#### THE TASK
If a line in the data holds the string "import", list it.

####################

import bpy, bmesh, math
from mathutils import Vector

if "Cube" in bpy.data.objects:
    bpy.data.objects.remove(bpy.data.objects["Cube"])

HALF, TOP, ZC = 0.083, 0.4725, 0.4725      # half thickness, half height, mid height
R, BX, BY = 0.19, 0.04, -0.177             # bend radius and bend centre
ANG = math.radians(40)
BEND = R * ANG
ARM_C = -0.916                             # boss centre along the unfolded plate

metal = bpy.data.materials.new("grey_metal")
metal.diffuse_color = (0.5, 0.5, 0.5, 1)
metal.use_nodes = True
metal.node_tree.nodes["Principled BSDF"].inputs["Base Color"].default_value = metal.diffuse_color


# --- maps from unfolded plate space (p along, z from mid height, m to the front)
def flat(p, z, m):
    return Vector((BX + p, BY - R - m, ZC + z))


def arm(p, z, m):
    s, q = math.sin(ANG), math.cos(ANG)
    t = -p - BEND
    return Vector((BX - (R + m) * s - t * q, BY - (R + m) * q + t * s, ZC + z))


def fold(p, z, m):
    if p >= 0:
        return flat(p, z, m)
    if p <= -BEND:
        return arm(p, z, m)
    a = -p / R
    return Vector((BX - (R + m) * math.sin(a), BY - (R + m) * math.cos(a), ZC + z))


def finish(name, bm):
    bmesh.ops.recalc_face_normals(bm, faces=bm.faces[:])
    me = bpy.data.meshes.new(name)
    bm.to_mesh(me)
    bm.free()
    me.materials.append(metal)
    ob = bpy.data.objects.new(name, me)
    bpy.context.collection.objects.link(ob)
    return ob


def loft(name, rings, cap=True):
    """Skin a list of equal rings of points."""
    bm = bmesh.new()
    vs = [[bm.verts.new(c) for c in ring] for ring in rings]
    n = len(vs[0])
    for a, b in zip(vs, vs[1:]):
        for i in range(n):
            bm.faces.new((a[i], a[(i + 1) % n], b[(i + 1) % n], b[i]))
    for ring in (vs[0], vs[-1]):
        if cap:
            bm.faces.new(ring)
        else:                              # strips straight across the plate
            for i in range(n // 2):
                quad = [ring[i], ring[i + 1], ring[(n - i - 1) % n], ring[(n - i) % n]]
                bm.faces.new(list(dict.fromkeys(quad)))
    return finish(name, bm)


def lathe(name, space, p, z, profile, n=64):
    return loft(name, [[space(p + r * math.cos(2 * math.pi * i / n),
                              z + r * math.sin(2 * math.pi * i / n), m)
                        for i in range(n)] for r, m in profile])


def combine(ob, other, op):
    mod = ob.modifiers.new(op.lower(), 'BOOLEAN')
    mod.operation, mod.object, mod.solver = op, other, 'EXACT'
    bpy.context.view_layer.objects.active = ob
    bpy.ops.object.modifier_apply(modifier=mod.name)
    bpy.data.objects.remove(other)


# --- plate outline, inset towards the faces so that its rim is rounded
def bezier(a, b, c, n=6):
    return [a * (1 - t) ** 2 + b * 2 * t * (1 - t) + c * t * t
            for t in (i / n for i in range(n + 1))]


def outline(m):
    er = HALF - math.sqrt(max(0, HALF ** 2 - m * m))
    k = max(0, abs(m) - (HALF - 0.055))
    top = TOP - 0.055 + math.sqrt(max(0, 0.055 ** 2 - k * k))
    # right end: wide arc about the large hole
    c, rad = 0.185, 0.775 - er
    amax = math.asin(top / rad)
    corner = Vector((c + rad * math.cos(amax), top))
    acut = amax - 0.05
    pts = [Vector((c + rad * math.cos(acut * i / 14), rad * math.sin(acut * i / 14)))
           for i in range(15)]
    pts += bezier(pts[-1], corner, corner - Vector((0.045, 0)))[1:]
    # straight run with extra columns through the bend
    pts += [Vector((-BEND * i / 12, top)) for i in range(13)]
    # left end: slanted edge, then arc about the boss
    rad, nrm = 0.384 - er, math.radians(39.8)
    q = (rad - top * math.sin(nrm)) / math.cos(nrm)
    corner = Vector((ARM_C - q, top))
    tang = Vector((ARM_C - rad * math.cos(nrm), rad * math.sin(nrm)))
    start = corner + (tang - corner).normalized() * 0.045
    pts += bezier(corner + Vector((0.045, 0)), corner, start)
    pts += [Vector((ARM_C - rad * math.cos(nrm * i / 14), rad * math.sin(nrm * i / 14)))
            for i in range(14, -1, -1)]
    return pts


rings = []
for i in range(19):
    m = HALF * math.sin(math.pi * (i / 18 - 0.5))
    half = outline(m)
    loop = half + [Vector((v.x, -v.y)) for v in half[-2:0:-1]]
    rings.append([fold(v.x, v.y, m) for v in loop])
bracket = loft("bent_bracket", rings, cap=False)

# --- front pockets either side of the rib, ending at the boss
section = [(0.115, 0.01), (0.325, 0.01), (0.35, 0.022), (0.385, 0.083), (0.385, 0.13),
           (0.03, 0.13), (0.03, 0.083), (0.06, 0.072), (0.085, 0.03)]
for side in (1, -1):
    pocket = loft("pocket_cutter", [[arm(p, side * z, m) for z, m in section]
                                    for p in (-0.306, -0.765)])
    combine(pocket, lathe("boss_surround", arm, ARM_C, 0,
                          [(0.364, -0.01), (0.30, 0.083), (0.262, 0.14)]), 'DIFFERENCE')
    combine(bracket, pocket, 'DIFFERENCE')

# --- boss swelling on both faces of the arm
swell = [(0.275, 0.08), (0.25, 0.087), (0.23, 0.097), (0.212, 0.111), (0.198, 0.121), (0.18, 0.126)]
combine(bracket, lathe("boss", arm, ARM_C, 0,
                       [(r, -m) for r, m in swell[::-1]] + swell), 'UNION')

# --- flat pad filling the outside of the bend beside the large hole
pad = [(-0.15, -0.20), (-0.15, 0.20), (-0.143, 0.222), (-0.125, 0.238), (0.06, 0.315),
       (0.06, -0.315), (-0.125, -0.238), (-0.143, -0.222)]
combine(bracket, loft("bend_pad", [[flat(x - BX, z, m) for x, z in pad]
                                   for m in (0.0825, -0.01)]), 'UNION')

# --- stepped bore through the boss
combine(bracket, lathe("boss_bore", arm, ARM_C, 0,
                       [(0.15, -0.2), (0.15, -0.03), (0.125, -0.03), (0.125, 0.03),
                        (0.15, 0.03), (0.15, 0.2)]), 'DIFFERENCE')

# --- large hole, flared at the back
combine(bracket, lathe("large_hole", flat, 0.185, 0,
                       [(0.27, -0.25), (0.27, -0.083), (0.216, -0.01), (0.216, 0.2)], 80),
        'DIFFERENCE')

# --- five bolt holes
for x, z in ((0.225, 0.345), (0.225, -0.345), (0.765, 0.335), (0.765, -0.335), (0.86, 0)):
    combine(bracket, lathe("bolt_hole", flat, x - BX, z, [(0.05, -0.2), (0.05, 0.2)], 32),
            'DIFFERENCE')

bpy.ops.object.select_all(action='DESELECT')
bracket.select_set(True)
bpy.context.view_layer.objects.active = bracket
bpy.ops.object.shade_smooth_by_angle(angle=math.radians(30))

####################

#### RESULT OF THIS TASK
import bpy, bmesh, math
from mathutils import Vector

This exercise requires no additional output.